BELLOWS FALLS, Vt. – The Sustainable Valley Group, a local nonprofit development company dedicated to generating a financially and environmentally sustainable local economy, has taken ownership of the former T. L. Riley mill complex located at 14 Mill St. in the Historic Riverfront Park in Bellows Falls.
In a recent meeting, the Rockingham Selectboard approved the lease of the buildings to this nonprofit group. After securing the lease, the next phase of this reclamation project is for SVG to organize and oversee the brownfield cleanup of the property, with a vision moving forward to make the buildings part of the previously proposed Connecticut River Heritage Center.
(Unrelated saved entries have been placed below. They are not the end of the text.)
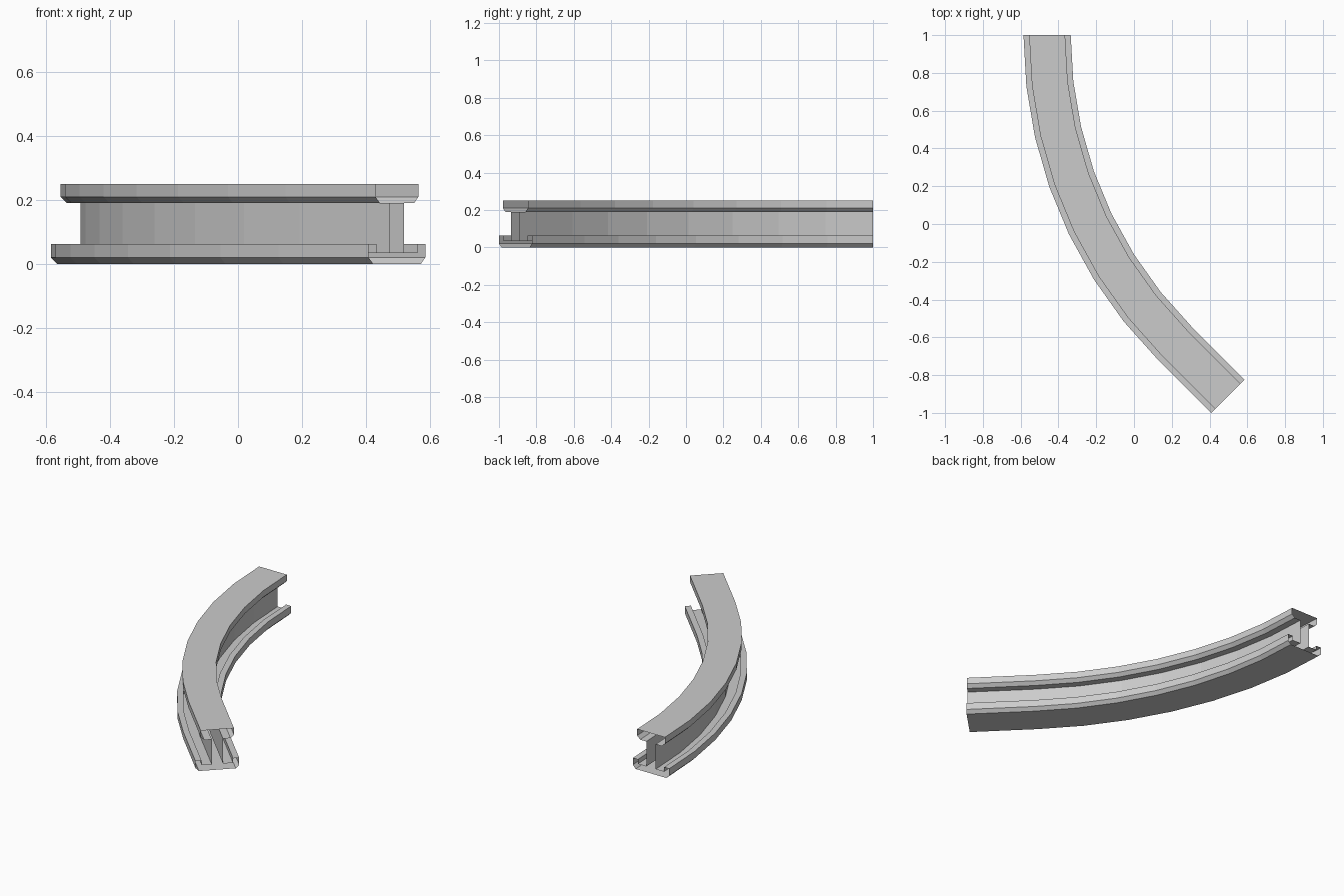
import bpy, bmesh
from math import sin, cos, pi

if "Cube" in bpy.data.objects:
    bpy.data.objects.remove(bpy.data.objects["Cube"])

# Half cross-section of the hollow I-beam (offset, height), bottom to top
half = [(0.105, 0), (0.125, 0.02), (0.125, 0.063), (0.09, 0.063), (0.09, 0.035),
        (0.032, 0.035), (0.032, 0.19), (0.075, 0.19), (0.095, 0.21), (0.095, 0.25)]
profile = half + [(-u, z) for u, z in reversed(half)]

# Centre line: 45 degree arc followed by a straight run-out (x, y, angle)
R, STRAIGHT, STEPS = 2.306, 0.398, 7
X0, Y0 = -0.46, 1.0
path = []
for i in range(STEPS + 1):
    a = pi / 4 * i / STEPS
    path.append((X0 + R * (1 - cos(a)), Y0 - R * sin(a), a))
x, y, a = path[-1]
path.append((x + STRAIGHT * sin(a), y - STRAIGHT * cos(a), a))

# Sweep the profile along the path, leaving both ends open
bm = bmesh.new()
rings = [[bm.verts.new((px + u * cos(t), py + u * sin(t), z)) for u, z in profile]
         for px, py, t in path]
n = len(profile)
for r0, r1 in zip(rings, rings[1:]):
    for j in range(n):
        k = (j + 1) % n
        bm.faces.new((r0[j], r0[k], r1[k], r1[j]))

mesh = bpy.data.meshes.new("curved_rail")
bm.to_mesh(mesh)
bm.free()
rail = bpy.data.objects.new("curved_rail", mesh)
bpy.context.collection.objects.link(rail)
“There is an Environmental Protection Agency, brownfield area-wide feasibility study currently being conducted and about to go to RFP [request for proposal],” Rockingham Development Director Gary Fox said. “The study will be completed by summer and will tell us a lot more about the property.”
Brownfield land is any previously developed land that is not currently in use because of confirmed or potentially contaminated land. When contaminated soil is identified, by law it must be restored. The brownfield contamination of the T.R. Riley property was originally discovered after the town had taken ownership of the land more than 20 years ago.
Rockingham has wanted to repurpose the complex since 2003, as part of the town’s master plan involving the aforementioned Connecticut River Heritage Center. The concept is to create and restore historical landmark destinations for tourism and an overall infusion of economic development.
The lease of the Riley complex was previously held by the Bellows Falls Historical Society, which at one point four years ago had begun fundraising for the brownfield cleanup. However, the project was ultimately put on hold because of a greater need to first restore the Adams Grist Mill building, also located in Bellows Falls, which is controlled by the historical society and currently houses their museum collection.
Another concern is the structural stability of the Riley complex, which was discovered during a past architectural and feasibility study, then addressed two years ago when the town applied for – but was not awarded – grant funds to stabilize the two main buildings of the complex.
This new five-year lease gives the SVG “ownership status” of the Riley building property, which will allow the group to apply for cleanup grant money from state and federal agencies. They will also be working with the Windham Regional Commission to work towards securing additional funds for the overall assessment, cleanup, and restoration of the property.
Moving forward, the ultimate goal is to restore the complex as part of the Connecticut River Heritage Center’s historical landmarks and exhibits, in order to display Bellows Falls’ rich history in the paper manufacturing industry.